------ Data provided
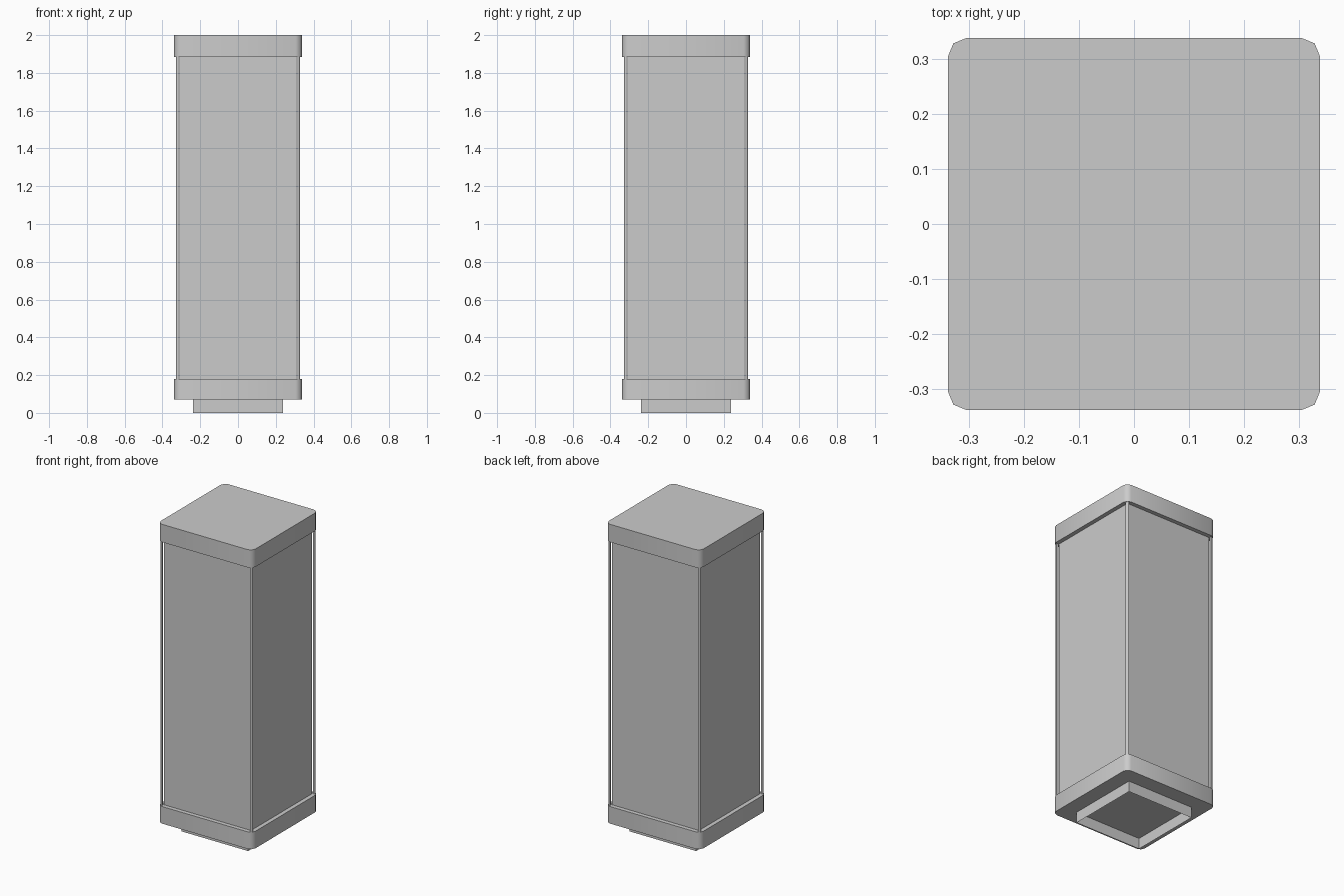
import bpy, bmesh

if "Cube" in bpy.data.objects:
    bpy.data.objects.remove(bpy.data.objects["Cube"])

def material(name, v):
    m = bpy.data.materials.new(name)
    m.diffuse_color = (v, v, v, 1)
    m.use_nodes = True
    m.node_tree.nodes["Principled BSDF"].inputs["Base Color"].default_value = m.diffuse_color
    return m

frame_mat = material("frame_grey", 0.55)
panel_mat = material("panel_light_grey", 0.8)

def block(name, x, y, w, z0, z1, mat, round_xy=None, radius=0.0, open_ends=False):
    """Square prism; round_xy picks which vertical edges get a two-segment bevel."""
    bm = bmesh.new()
    bmesh.ops.create_cube(bm, size=1)
    for v in bm.verts:
        v.co = (x + v.co.x * w, y + v.co.y * w, z0 + (v.co.z + 0.5) * (z1 - z0))
    if round_xy:
        edges = [e for e in bm.edges
                 if abs(e.verts[0].co.z - e.verts[1].co.z) > 1e-4
                 and round_xy(e.verts[0].co)]
        bmesh.ops.bevel(bm, geom=edges, offset=radius, segments=2,
                        profile=0.5, affect='EDGES')
    if open_ends:
        caps = [f for f in bm.faces if abs(f.normal.z) > 0.9]
        bmesh.ops.delete(bm, geom=caps, context='FACES_ONLY')
    me = bpy.data.meshes.new(name)
    bm.to_mesh(me)
    bm.free()
    me.materials.append(mat)
    ob = bpy.data.objects.new(name, me)
    bpy.context.collection.objects.link(ob)
    bpy.context.view_layer.objects.active = ob
    ob.select_set(True)
    bpy.ops.object.shade_smooth_by_angle(angle=0.85)
    ob.select_set(False)
    return ob

# Open square foot
block("foot", 0, 0, 0.476, 0.0, 0.07, frame_mat, open_ends=True)

# Rounded bottom and top caps
block("bottom_cap", 0, 0, 0.676, 0.07, 0.18, frame_mat, lambda c: True, 0.033)
block("top_cap", 0, 0, 0.676, 1.885, 2.0, frame_mat, lambda c: True, 0.033)

# Recessed body panels
block("panels", 0, 0, 0.622, 0.18, 1.885, panel_mat)

# Slim corner posts, rounded on the outer edge
for sx in (-1, 1):
    for sy in (-1, 1):
        px, py = sx * 0.321, sy * 0.321
        block("corner_post", px, py, 0.014, 0.18, 1.885, frame_mat,
              lambda c: c.x * sx > 0.321 and c.y * sy > 0.321, 0.01)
------------
Every line above with the word "context" belongs in the answer, copied as written.

        bmesh.ops.delete(bm, geom=caps, context='FACES_ONLY')
    bpy.context.collection.objects.link(ob)
    bpy.context.view_layer.objects.active = ob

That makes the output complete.